Markets reacted severely after Foreign Minister Paulo Portas resigned the previous evening, a day after the shock departure of Finance Minister Vitor Gaspar.

The political crisis in recession-wracked Portugal spread fears in world markets of a new wave of instability from the bailed-out nation on the eurozone's debt-laden periphery.

The Lisbon stock exchange's main index plunged 5.99 percent to 5,199.01 points in the first half hour of trade. As concern spread to other markets, share prices in Madrid tumbled more than three percent.

The yield on benchmark 10-year Portuguese government bonds spiked above eight percent for the first time since November 2012, hitting 8.023 percent before easing a little. It closed the previous day at 6.720 percent.

The sharp rise in the bond yield indicates that the government will have to pay exorbitant rates if it wants to sell newly issued bonds to the financial markets.

Investors were unconvinced by the Portuguese premier's vow to stay on.

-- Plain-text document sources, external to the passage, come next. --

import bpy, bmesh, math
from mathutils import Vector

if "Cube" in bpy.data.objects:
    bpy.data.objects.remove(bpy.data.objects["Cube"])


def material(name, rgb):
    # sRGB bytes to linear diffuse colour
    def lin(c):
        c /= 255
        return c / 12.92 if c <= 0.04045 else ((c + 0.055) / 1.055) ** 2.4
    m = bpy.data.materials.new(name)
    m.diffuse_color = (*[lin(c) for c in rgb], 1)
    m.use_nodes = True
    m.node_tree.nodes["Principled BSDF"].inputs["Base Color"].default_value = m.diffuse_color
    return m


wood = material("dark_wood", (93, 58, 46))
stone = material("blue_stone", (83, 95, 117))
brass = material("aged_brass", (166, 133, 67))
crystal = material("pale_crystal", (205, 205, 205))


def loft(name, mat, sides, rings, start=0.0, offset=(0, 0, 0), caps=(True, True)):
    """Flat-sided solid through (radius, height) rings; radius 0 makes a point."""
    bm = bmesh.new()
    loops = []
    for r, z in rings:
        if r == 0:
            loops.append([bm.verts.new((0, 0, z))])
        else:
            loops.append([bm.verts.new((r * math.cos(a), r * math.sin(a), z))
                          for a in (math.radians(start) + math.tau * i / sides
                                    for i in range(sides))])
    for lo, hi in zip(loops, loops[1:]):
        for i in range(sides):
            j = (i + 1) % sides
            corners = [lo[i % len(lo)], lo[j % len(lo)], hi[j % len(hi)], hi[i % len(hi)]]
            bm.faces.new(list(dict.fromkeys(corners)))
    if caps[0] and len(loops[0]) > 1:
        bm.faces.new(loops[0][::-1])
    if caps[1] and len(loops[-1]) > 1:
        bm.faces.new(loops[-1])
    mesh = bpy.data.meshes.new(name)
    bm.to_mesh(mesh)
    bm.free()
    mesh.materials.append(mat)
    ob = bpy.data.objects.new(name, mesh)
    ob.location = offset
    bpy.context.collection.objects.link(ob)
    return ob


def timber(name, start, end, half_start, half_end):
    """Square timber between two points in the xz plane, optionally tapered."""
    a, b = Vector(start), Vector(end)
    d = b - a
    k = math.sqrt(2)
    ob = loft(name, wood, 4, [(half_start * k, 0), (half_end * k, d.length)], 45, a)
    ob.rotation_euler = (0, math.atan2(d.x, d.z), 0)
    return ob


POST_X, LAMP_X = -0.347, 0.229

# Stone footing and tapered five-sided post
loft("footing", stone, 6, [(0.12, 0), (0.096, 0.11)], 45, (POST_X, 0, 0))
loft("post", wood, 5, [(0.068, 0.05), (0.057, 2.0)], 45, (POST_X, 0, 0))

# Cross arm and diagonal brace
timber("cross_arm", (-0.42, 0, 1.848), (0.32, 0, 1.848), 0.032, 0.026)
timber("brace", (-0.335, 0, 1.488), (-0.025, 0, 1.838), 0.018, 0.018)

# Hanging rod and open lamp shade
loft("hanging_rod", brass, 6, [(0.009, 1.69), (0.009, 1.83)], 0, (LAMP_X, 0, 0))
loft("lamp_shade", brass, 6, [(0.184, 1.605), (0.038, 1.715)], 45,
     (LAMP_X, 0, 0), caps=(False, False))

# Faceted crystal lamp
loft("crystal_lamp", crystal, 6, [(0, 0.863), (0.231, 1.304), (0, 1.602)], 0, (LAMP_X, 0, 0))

"Portugal, under severe economic pressure from a lack of growth, a bloated public sector and more than a decade on non-growth, most likely will see its government fall inside the next 48 hours, despite assurances from Prime Minister Pedro Passos Coelho that he will not resign," Saxo Bank chief economist Steen Jakobsen said.

"The coalition is falling, and falling soon," he said in a report.

Jakobsen said he expected a new election to be called with a huge drive against austerity measures.

"The big loser this morning is Portugal as a country. I see Portugal doing second bailout inside the next six months as the reality of economic non-progress will ultimately weigh higher than the political ability to buy time," he said.

On Monday, the Portuguese finance minister, architect of the country's reforms under its EU-IMF bailout, which has triggered calls for an early election, announced his departure.

The foreign minister declared his resignation Tuesday, saying he disagreed with the premier's choice of Treasury Secretary Maria Luis Albuquerque, who has managed the country's privatisation efforts, as the new finance minister.

The prime minister said in a televised address that he had not accepted his foreign minister's resignation and had no intention of leaving himself.

"I'm not resigning. I'm not abandoning the country," he said.

The government, which came to power in early elections in June 2011, is increasingly isolated. It faced a fourth general strike organised last week by trade unions.

Drastic cuts in spending and tax rises have plunged the country into a deeper recession, and with higher unemployment, than had been expected.

At the end of March the budget deficit amounted to 10.6 percent of annual output. The target set by creditors, already relaxed twice, is for a deficit of 5.5 percent at the end of the year.

Passos Coelho's government has just two weeks to come up with a programme to reform the state before auditors arrive on July 15 to examine progress on reforms for the IMF, EU and European Central Bank.

The government expects the economy to contract by 2.3 percent by the end of the year while the unemployment rate has soared to a record 18.2 percent.